Unilateral Right To Alter Or Terminate Agreement Does Not Necessarily Make It “Illusory”
Employee Casas sued his employer CarMax, alleging wrongful termination and related causes, prompting CarMax to move to compel arbitration. However, the trial court denied CarMax’s motion to compel, buying its argument that the arbitration agreement was “illusory” because the Dispute Resolution Rules and Procedures (DRRP) in play gave CarMax the right to alter or terminate the agreement and the DRRP. CarMax appealed. Casas v. CarMax Auto Superstores California LLC, Case No. B246392 (2nd Dist. Div. 2 Feb. 26, 2014) (Johnson, Chaney, Miller) (unpublished).
The Court of Appeal disagreed on this one, finding that the agreement was not illusory, because like all contracts, it contained an implied covenant of good faith and fair dealing. This conclusion required that the Court distinguish Sparks v. Vista Del Mar Child & Family Services, 207 Cal.App.4th 1511 (2012), a case in which an employee handbook contained a dispute resolution policy, and also provided that the handbook could be “amended, revised and/or modified by [the employer] at any time without notice.” In Casas, however, the arbitration agreement was not hidden in a handbook, and there was a procedure including notice, by which the agreement could be amended. Additionally, another provision made it explicit that any rules in conflict with “a mandatory provision of applicable law” would be automatically to comply with the mandatory provision.

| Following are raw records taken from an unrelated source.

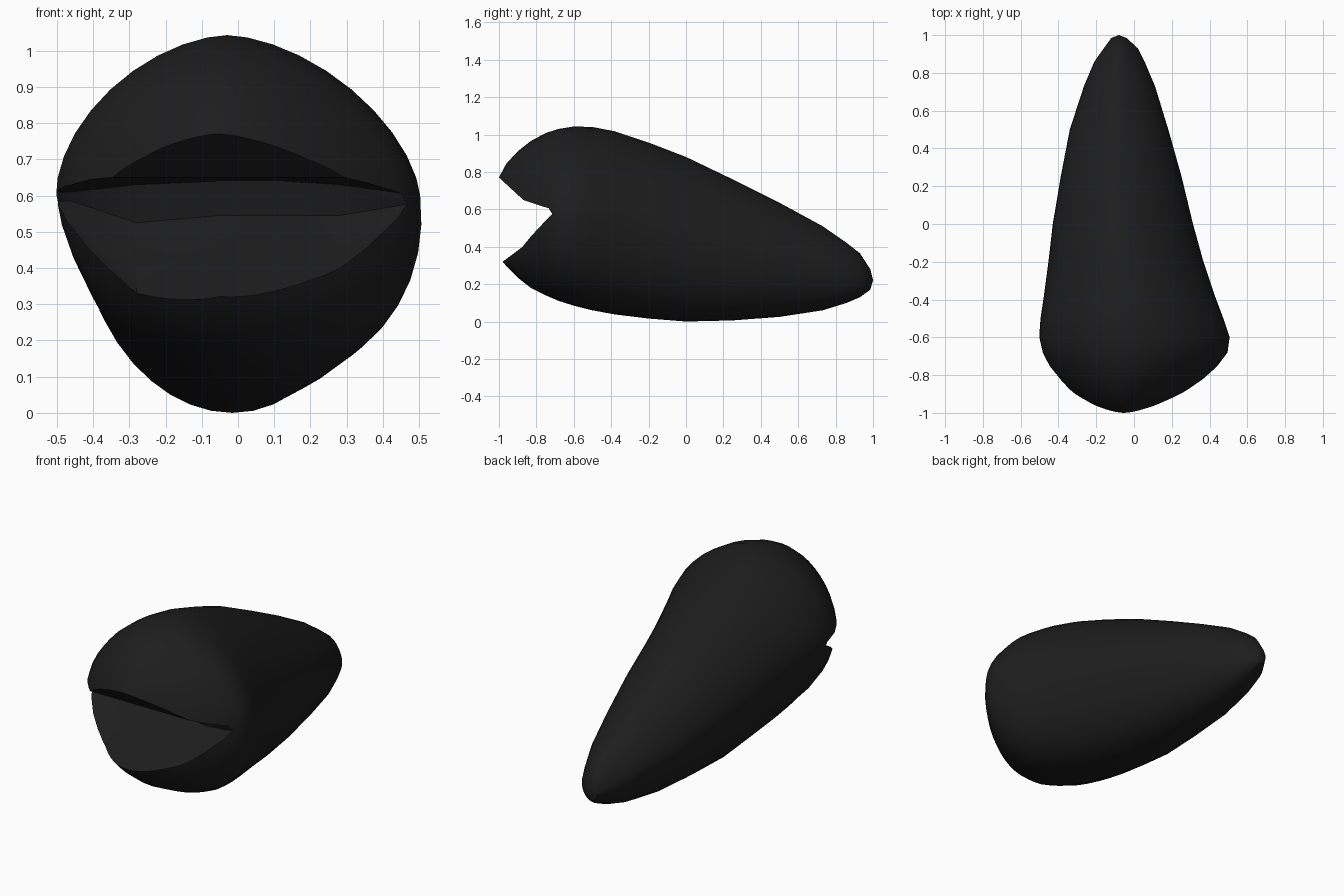
import bpy, bmesh, math

if "Cube" in bpy.data.objects:
    bpy.data.objects.remove(bpy.data.objects["Cube"])

black = bpy.data.materials.new("soft_black")
black.diffuse_color = (0.0125, 0.0125, 0.0125, 1)
black.use_nodes = True
black.node_tree.nodes["Principled BSDF"].inputs["Base Color"].default_value = black.diffuse_color


def mesh_object(name, bm):
    bmesh.ops.recalc_face_normals(bm, faces=bm.faces)
    me = bpy.data.meshes.new(name)
    bm.to_mesh(me)
    bm.free()
    ob = bpy.data.objects.new(name, me)
    bpy.context.collection.objects.link(ob)
    me.materials.append(black)
    return ob


def bridge(bm, rings):
    n = len(rings[0])
    for a, b in zip(rings, rings[1:]):
        for i in range(n):
            j = (i + 1) % n
            bm.faces.new((a[i], a[j], b[j], b[i]))


# Body stations: y, top z, bottom z, left x, right x, z of widest point
stations = [
    (0.985, 0.28, 0.17, -0.12, -0.04, 0.22),
    (0.93, 0.365, 0.13, -0.16, 0.02, 0.24),
    (0.86, 0.42, 0.10, -0.21, 0.055, 0.26),
    (0.73, 0.51, 0.06, -0.265, 0.11, 0.30),
    (0.50, 0.635, 0.025, -0.34, 0.18, 0.36),
    (0.25, 0.76, 0.006, -0.388, 0.25, 0.42),
    (0.0, 0.88, 0.0, -0.43, 0.31, 0.47),
    (-0.2, 0.957, 0.016, -0.453, 0.365, 0.52),
    (-0.38, 1.017, 0.038, -0.477, 0.425, 0.56),
    (-0.5, 1.04, 0.06, -0.495, 0.47, 0.59),
    (-0.6, 1.043, 0.085, -0.502, 0.503, 0.60),
    (-0.68, 1.03, 0.11, -0.485, 0.492, 0.60),
    (-0.75, 1.008, 0.14, -0.45, 0.44, 0.60),
    (-0.83, 0.965, 0.18, -0.39, 0.36, 0.59),
    (-0.9, 0.91, 0.235, -0.33, 0.275, 0.58),
    (-0.96, 0.845, 0.295, -0.26, 0.18, 0.57),
    (-1.0, 0.77, 0.345, -0.20, 0.11, 0.56),
    (-1.03, 0.69, 0.43, -0.13, 0.05, 0.56),
]
SEG = 40


def ring_point(st, i):
    y, top, bot, xl, xr, zc = st
    a = 2 * math.pi * i / SEG
    c, s = math.cos(a), math.sin(a)
    n = 1.68 if s > 0 else 2.0          # upper half is more pointed
    u = math.copysign(abs(c) ** (2 / n), c)
    v = math.copysign(abs(s) ** (2 / n), s)
    z = zc + v * (top - zc if s > 0 else zc - bot)
    x = (xl + xr) / 2 + u * (xr - xl) / 2
    lean = 0.03 if s > 0 else 0.06
    return (x - lean * v * (xr - xl), y, z)


# Closed teardrop body
bm = bmesh.new()
rings = [[bm.verts.new(ring_point(st, i)) for i in range(SEG)] for st in stations]
bridge(bm, rings)
for ring, tip in ((rings[0], (-0.08, 1.0, 0.22)), (rings[-1], (-0.04, -1.05, 0.56))):
    t = bm.verts.new(tip)
    for i in range(SEG):
        bm.faces.new((ring[i], ring[(i + 1) % SEG], t))
body = mesh_object("body", bm)

# Mouth cutter sections: x, back y, roof z, floor-edge y, floor-edge z
sections = [
    (-0.80, -0.57, 0.61, -0.63, 0.56),
    (-0.46, -0.57, 0.61, -0.63, 0.56),
    (-0.28, -0.61, 0.63, -0.70, 0.42),
    (-0.05, -0.66, 0.64, -0.80, 0.45),
    (0.12, -0.66, 0.64, -0.80, 0.45),
    (0.28, -0.69, 0.63, -0.79, 0.46),
    (0.46, -0.715, 0.605, -0.75, 0.545),
    (0.80, -0.715, 0.605, -0.75, 0.545),
]
bm = bmesh.new()
rings = []
for x, yb, zr, yf, zf in sections:
    prof = [(-1.4, 1.14), (-0.87, 0.65), (yb - 0.02, zr), (yb, (zr + zf) / 2),
            (yf, zf), (-1.4, zf - 0.72 * (1.4 + yf))]
    rings.append([bm.verts.new((x, y, z)) for y, z in prof])
bridge(bm, rings)
for ring in (rings[0], rings[-1]):
    bm.faces.new(ring)
cutter = mesh_object("mouth_cutter", bm)
cutter.hide_render = True

# Cut the open mouth and smooth the shell
bpy.context.view_layer.objects.active = body
body.select_set(True)
mod = body.modifiers.new("mouth", 'BOOLEAN')
mod.operation = 'DIFFERENCE'
mod.solver = 'EXACT'
mod.object = cutter
bpy.ops.object.modifier_apply(modifier=mod.name)
bpy.data.objects.remove(cutter)
bpy.ops.object.shade_smooth_by_angle(angle=math.radians(35))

Even though Casas is unpublished, some simple suggestions flow from the case: make sure the arbitration provision is not hidden, and that it is acknowledged; provide a procedure including notice for changes in the employment agreement; provide that the dispute resolution provisions must be in compliance with a mandatory provision of applicable law, or else applicable law takes precedence; and, include a severability provision. In general, drafting that enhances fairness of an arbitration provision enhances enforceability too.